America imported almost $156 billion in advanced technology information and communications equipment from China in 2017 -- an almost six-fold increase from 15 years earlier, according to U.S. Census Bureau data.
China, meanwhile, has seemingly avoided the middle-income trap -- the phenomenon in which middle-income countries fail to evolve into high-income nations because they do not move up the technology ladder. In recent years, China has increased the sophistication of the products they produce.
After a relatively stagnant period from 2013 to 2016, U.S. imports of all types of Chinese-made advanced technology goods -- some of which include circuit boards, modems, disk drives, solar cells, laser printers and robots -- jumped 15.8% in 2017 from the previous year.
Ninety percent of U.S. advanced technology imports from China are information and communications goods that include computer central processing units, peripherals and telephone switching components. But record highs for Chinese shipments were also reached in the biotechnology, electronics, flexible manufacturing, advanced materials and aerospace categories.
The strongest area of U.S. advanced technology exports to China was in aerospace, dominated by Boeing aircraft. Still, at $16.3 billion, those U.S. shipments to China amount to about a tenth of America’s imports of Chinese-made goods used for information and communications.

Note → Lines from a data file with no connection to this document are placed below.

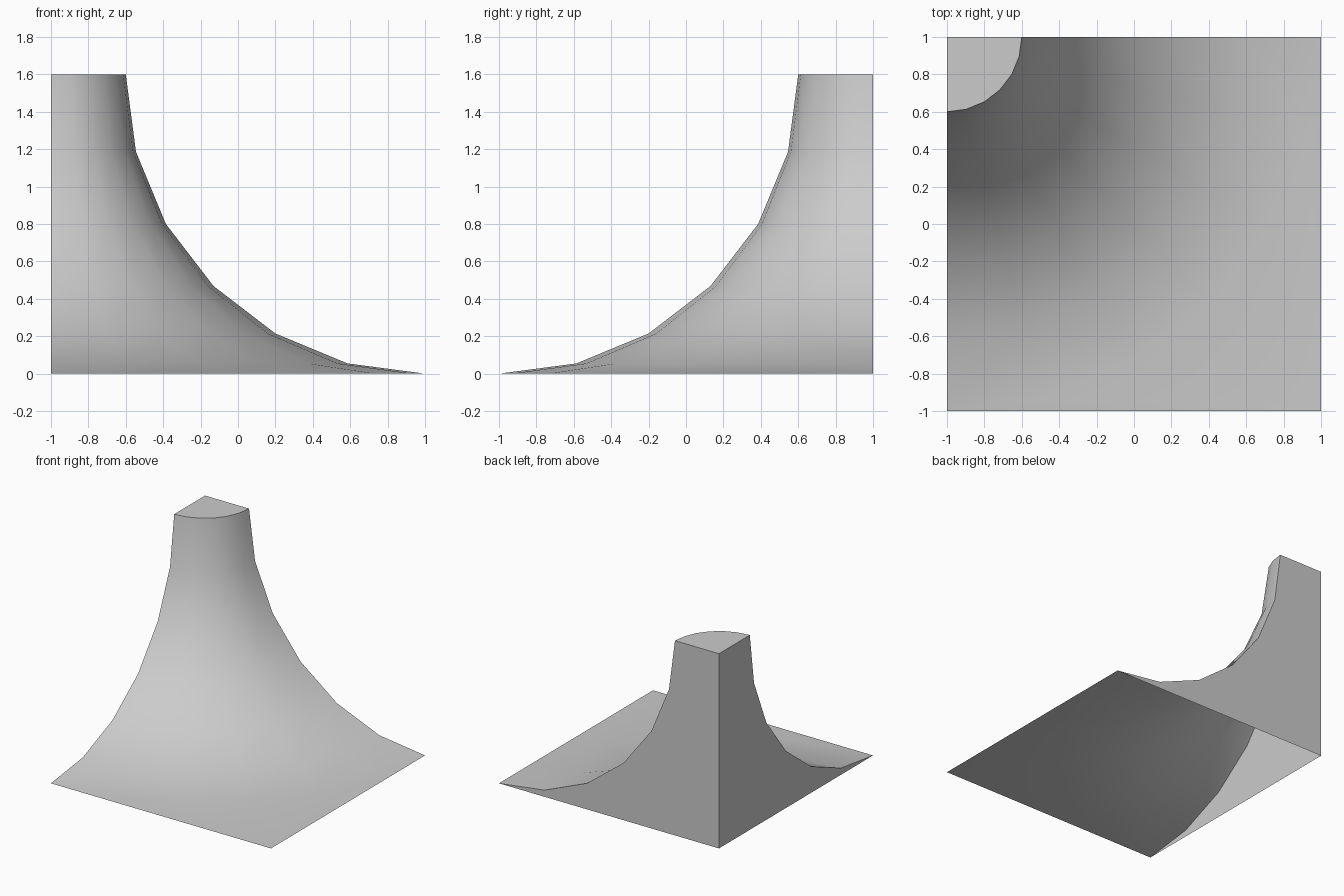
import bpy, bmesh
from math import sin, cos, radians

cube = bpy.data.objects.get("Cube")
if cube:
    bpy.data.objects.remove(cube, do_unlink=True)

STEPS = 6          # segments along the flare and around the corner
SWEEP = 1.6        # radius of the concave flare
CENTRE = (-1, 1)   # corner that the flare turns around

grey = bpy.data.materials.new("plain grey")
grey.use_nodes = True
colour = (0.6, 0.6, 0.6, 1)
grey.diffuse_color = colour
grey.node_tree.nodes["Principled BSDF"].inputs["Base Color"].default_value = colour

angles = [radians(90 * i / STEPS) for i in range(STEPS + 1)]
bm = bmesh.new()

# Concave profile turned a quarter of the way round the corner
columns = []
for turn in angles:
    column = []
    for a in angles:
        r = 2 - SWEEP * cos(a)
        z = SWEEP * (1 - sin(a))
        column.append(bm.verts.new((CENTRE[0] + r * cos(turn), CENTRE[1] - r * sin(turn), z)))
    columns.append(column)

for left, right in zip(columns, columns[1:]):
    for i in range(STEPS):
        bm.faces.new((left[i], left[i + 1], right[i + 1], right[i]))

# Flat ground filling the square beyond the flare
tip = bm.verts.new((1, -1, 0))
for left, right in zip(columns, columns[1:]):
    bm.faces.new((left[-1], tip, right[-1]))

# Top cap and the two upright walls, with the underside left open
top = bm.verts.new((*CENTRE, SWEEP))
foot = bm.verts.new((*CENTRE, 0))
bm.faces.new([top] + [c[0] for c in reversed(columns)])
bm.faces.new([foot] + columns[0][::-1] + [top])
bm.faces.new([foot, top] + columns[-1])
bm.normal_update()
for face in bm.faces:
    if face.normal.length and len(face.verts) == 3 and face.normal.z < 0:
        face.normal_flip()
bmesh.ops.recalc_face_normals(bm, faces=bm.faces)
if columns[0][0].link_faces and max(bm.faces, key=lambda f: f.calc_center_median().z).normal.z < 0:
    bmesh.ops.reverse_faces(bm, faces=bm.faces)

mesh = bpy.data.meshes.new("flared_corner")
bm.to_mesh(mesh)
bm.free()
mesh.materials.append(grey)
corner = bpy.data.objects.new("flared_corner", mesh)
bpy.context.collection.objects.link(corner)

# Smooth flare with crisp wall and cap edges
bpy.ops.object.select_all(action="DESELECT")
corner.select_set(True)
bpy.context.view_layer.objects.active = corner
bpy.ops.object.shade_smooth_by_angle(angle=radians(35))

The U.S. exported $35.7 billion in advanced technology goods to China in 2017, a four-fold increase in the last 15 years. The gap in such trade now stands at a whopping $135.4 billion in favor of the Chinese.
By Alex Tanzi